Task details:
Nothing but the lines holding the string "range" should appear in the answer. Copy them from the entries.

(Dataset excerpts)
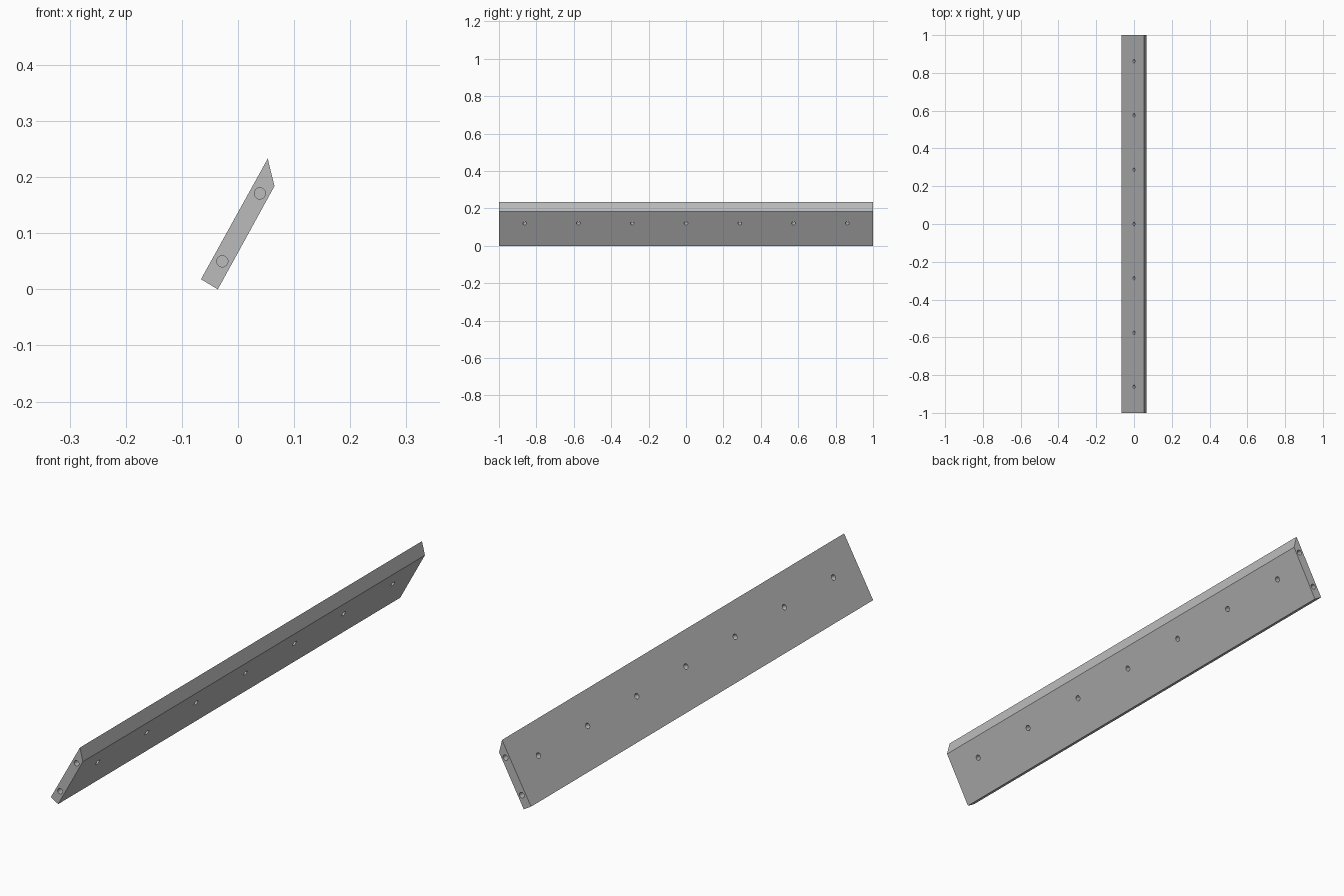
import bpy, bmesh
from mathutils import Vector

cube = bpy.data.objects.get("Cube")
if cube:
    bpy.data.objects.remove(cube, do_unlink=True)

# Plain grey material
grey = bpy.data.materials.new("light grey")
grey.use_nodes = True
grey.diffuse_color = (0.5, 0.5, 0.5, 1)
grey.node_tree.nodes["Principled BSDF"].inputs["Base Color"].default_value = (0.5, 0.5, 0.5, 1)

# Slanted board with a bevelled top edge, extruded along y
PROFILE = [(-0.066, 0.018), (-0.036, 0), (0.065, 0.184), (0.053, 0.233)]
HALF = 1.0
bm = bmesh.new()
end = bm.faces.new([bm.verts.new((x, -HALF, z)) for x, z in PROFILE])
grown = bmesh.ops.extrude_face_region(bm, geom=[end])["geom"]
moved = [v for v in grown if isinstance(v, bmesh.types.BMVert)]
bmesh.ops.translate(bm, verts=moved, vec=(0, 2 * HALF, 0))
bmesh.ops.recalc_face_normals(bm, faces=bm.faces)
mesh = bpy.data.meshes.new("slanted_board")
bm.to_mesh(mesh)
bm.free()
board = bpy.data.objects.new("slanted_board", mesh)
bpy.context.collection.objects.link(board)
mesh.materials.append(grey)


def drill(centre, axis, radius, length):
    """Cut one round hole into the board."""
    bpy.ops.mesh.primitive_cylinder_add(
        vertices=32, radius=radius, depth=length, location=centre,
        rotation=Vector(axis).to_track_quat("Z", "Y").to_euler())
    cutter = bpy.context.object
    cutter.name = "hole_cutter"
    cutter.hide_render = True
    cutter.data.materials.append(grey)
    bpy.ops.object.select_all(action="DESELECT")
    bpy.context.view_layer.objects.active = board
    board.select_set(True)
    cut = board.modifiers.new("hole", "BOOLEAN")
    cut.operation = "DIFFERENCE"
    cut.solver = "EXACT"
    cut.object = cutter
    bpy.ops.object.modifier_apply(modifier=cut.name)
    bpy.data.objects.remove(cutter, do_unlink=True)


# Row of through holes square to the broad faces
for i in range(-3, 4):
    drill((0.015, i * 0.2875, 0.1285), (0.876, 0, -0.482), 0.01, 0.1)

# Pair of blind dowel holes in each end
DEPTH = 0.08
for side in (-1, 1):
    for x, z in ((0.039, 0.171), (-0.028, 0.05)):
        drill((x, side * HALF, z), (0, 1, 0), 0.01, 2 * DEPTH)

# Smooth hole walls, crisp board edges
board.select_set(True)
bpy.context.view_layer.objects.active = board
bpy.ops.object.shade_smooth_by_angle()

* * *

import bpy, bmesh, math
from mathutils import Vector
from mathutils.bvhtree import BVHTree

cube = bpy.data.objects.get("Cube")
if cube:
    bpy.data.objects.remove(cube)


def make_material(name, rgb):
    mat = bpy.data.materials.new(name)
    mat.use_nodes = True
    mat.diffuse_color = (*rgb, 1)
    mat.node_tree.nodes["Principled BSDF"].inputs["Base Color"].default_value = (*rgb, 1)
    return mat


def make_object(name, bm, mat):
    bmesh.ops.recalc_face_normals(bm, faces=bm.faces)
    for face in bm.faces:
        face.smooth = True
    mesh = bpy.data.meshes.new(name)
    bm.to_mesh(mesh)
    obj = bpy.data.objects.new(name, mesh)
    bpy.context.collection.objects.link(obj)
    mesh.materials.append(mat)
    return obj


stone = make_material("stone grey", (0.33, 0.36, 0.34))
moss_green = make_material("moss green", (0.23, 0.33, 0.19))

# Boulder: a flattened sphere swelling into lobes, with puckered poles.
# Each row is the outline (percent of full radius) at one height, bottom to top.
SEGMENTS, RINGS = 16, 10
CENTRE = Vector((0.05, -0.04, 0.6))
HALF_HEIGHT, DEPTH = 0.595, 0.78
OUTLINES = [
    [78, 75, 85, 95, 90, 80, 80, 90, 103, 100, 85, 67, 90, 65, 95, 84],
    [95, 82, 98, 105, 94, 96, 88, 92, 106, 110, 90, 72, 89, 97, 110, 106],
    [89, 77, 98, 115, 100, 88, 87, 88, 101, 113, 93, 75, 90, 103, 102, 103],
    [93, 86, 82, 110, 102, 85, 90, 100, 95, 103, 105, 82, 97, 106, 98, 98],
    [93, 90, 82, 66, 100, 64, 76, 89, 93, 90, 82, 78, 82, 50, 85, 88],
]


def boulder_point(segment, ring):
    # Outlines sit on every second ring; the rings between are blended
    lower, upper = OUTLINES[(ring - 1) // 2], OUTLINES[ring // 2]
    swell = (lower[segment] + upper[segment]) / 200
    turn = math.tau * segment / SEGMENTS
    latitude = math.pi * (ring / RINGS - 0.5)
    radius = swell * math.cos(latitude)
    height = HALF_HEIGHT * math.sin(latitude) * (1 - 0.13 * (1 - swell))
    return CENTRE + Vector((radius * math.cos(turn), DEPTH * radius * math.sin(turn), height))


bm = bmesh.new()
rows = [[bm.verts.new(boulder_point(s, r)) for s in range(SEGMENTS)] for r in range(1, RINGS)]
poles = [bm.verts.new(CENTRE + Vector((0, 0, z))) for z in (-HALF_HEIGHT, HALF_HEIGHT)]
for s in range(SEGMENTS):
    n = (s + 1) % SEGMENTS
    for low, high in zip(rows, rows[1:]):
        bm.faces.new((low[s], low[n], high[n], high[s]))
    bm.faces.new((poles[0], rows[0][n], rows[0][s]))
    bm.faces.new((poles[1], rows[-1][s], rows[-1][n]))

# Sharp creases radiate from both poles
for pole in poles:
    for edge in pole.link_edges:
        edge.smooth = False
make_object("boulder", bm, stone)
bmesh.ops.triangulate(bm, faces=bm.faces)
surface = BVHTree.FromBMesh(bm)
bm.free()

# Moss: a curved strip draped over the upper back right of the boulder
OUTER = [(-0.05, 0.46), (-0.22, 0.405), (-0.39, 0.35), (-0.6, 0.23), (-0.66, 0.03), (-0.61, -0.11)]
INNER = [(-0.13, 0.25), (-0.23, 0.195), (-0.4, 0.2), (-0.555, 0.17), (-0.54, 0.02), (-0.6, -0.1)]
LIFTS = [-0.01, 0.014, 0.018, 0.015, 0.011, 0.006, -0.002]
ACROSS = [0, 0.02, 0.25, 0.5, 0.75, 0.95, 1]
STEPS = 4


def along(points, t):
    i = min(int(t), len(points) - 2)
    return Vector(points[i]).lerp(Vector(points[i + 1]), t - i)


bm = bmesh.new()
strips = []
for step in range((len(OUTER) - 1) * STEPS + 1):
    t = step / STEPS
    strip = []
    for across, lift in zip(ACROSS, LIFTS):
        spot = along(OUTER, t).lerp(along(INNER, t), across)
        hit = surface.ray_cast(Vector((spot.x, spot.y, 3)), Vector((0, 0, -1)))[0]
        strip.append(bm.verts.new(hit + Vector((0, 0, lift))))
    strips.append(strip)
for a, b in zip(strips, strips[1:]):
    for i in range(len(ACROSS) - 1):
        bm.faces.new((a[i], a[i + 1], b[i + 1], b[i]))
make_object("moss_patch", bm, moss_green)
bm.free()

Solution for this problem:
for i in range(-3, 4):
rows = [[bm.verts.new(boulder_point(s, r)) for s in range(SEGMENTS)] for r in range(1, RINGS)]
for s in range(SEGMENTS):
for step in range((len(OUTER) - 1) * STEPS + 1):
    for i in range(len(ACROSS) - 1):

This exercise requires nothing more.